Ina: When I was a teenager I was a huge Robbie Williams fan. I still know most of his songs by heart.
What is your favorite travel experience?
Jonas: A hike that we did in the mountains of Myanmar in the Hsipaw area. We were guided by a friendly and very curious 19-year-old local who led us through the jungle to his home village.
Ina: This hike took two days and we were very disconnected from everything. There was no electricity or internet connection. The locals live a very simple life there. It felt like being in a completely different world and it made us realize that defining satisfaction or happiness in your life is to a certain degree a matter of perspective and what you are used to.
How do you feel about the digital nomad lifestyle?
Jonas: I love the idea of traveling around and seeing the world while I am working on projects that I am passionate about at the same time. Ina and I rented an apartment in Tbilisi, Georgia for one month last year working on TravelSpend and traveling around the country. I can’t wait to get back to it after Covid-19 is over.
Ina: I also think it is a great way to use your time and to combine the pleasant with the useful.
Since the travel industry has been dramatically affected by Covid-19, how have you changed your business to adapt to the current circumstances?
Jonas: We have been using the opportunity to connect more with our users. We’ve conducted a few interviews and talked to some of our users in-person to learn more about them and how they use TravelSpend. We’ve also launched a blog and spent more time on Instagram to keep in touch with our users and get a feeling of how their travel style and their needs are affected by the Corona crisis.
Ina: In fact, we discovered that even in these difficult times many people are still traveling and using TravelSpend on a daily basis. This is great motivation for us to keep working on the app and adding new features that have been requested many times like cost splitting for travel groups or custom payment methods.
Is there anywhere you would like to travel after Covid-19?
Jonas: Of course, there are many places I still want to travel to. On the top of my bucket list is currently Sweden. We’ve recently converted my grandfather’s old car into a mini camper and we hope we can embark on a road trip through Sweden in late Summer.

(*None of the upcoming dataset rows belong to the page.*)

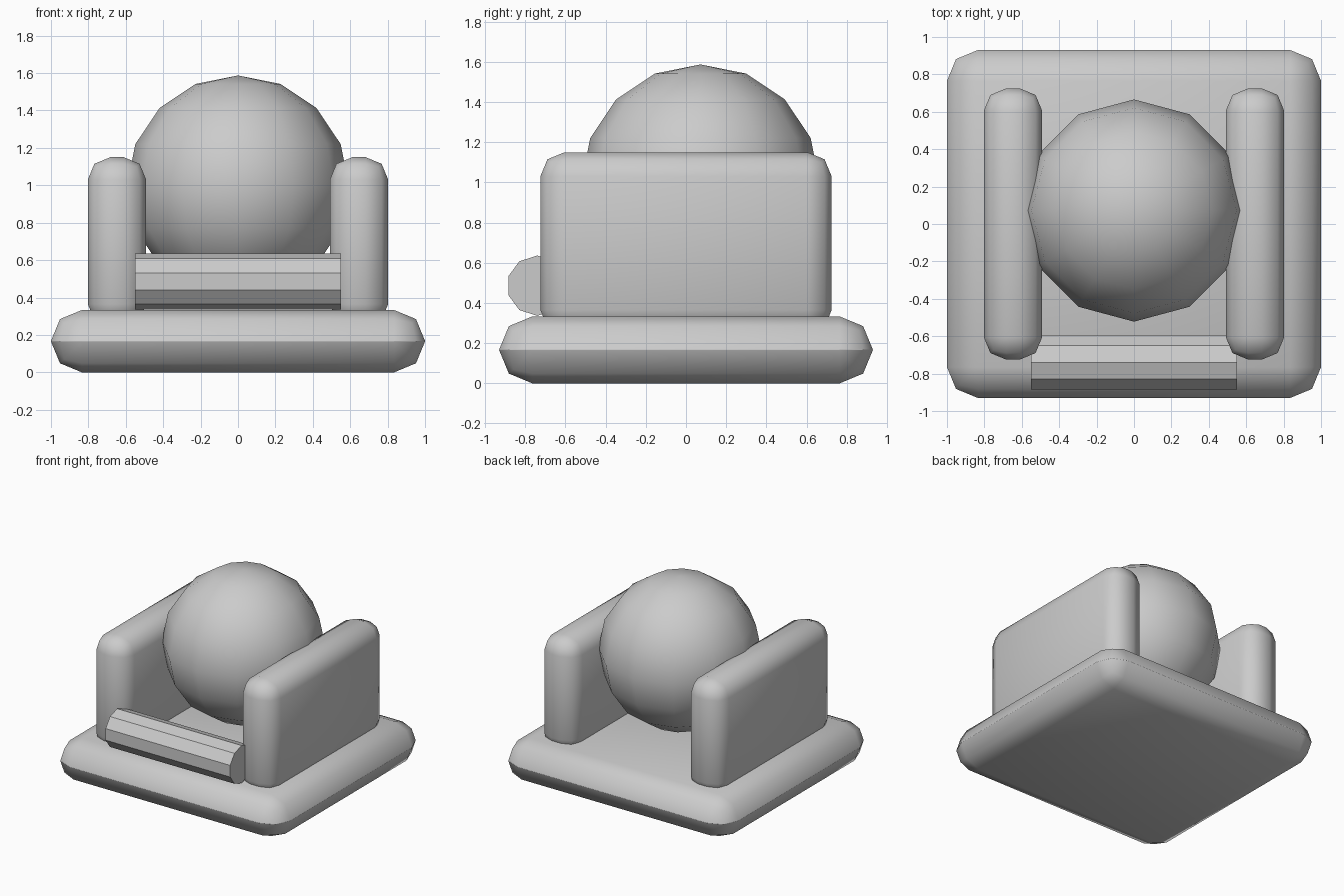
import bpy, bmesh, math
from mathutils import Matrix, Vector

if "Cube" in bpy.data.objects:
    bpy.data.objects.remove(bpy.data.objects["Cube"])

grey = bpy.data.materials.new("plain_grey")
grey.diffuse_color = (0.6, 0.6, 0.6, 1)
grey.use_nodes = True
grey.node_tree.nodes["Principled BSDF"].inputs["Base Color"].default_value = grey.diffuse_color


def finish(name, bm, smooth):
    bmesh.ops.recalc_face_normals(bm, faces=bm.faces[:])
    for f in bm.faces:
        f.smooth = smooth
    mesh = bpy.data.meshes.new(name)
    bm.to_mesh(mesh)
    bm.free()
    mesh.materials.append(grey)
    obj = bpy.data.objects.new(name, mesh)
    bpy.context.collection.objects.link(obj)
    return obj


def rounded_box(name, centre, size, radius, crease_z=None):
    bm = bmesh.new()
    bmesh.ops.create_cube(bm, size=1)
    bmesh.ops.transform(bm, verts=bm.verts[:],
                        matrix=Matrix.Translation(centre) @ Matrix.Diagonal((*size, 1)))
    bmesh.ops.bevel(bm, geom=bm.edges[:], offset=radius, offset_type='OFFSET',
                    segments=2, profile=0.5, affect='EDGES', clamp_overlap=True)
    if crease_z is not None:
        for e in bm.edges:
            if all(abs(v.co.z - crease_z) < 0.01 for v in e.verts):
                e.smooth = False
    return finish(name, bm, True)


# Cushioned base slab with a seam round the middle
rounded_box("base", (0, 0, 0.1665), (2, 1.86, 0.333), 0.165, crease_z=0.1665)

# Two padded side walls
for side, label in ((-1, "left"), (1, "right")):
    rounded_box(label + "_side_wall", (side * 0.647, 0, 0.6975), (0.312, 1.45, 0.905), 0.12)

# Large ball between the walls
bm = bmesh.new()
bmesh.ops.create_uvsphere(bm, u_segments=12, v_segments=8, radius=0.594,
                          matrix=Matrix.Translation((0, 0.072, 0.993)))
finish("ball", bm, True)

# Ten-sided bar across the front
bm = bmesh.new()
ring = [bm.verts.new((-0.55, -0.74 + 0.152 * math.sin(a), 0.486 + 0.15 * math.cos(a)))
        for a in (math.tau * i / 10 for i in range(10))]
cap = bm.faces.new(ring)
ext = bmesh.ops.extrude_face_region(bm, geom=[cap], use_keep_orig=True)
moved = [g for g in ext["geom"] if isinstance(g, bmesh.types.BMVert)]
bmesh.ops.translate(bm, verts=moved, vec=Vector((1.1, 0, 0)))
finish("front_bar", bm, False)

Ina: There are many places from our Southeast Asia trip I would love to visit again. I also have some places on my list I am very curious about, like Sri Lanka and Borneo.
Jonas and Ina right before their departure to Southeast Asia in 2016.
These two globetrotting entrepreneurs are currently funded by the Berlin Founders Fund.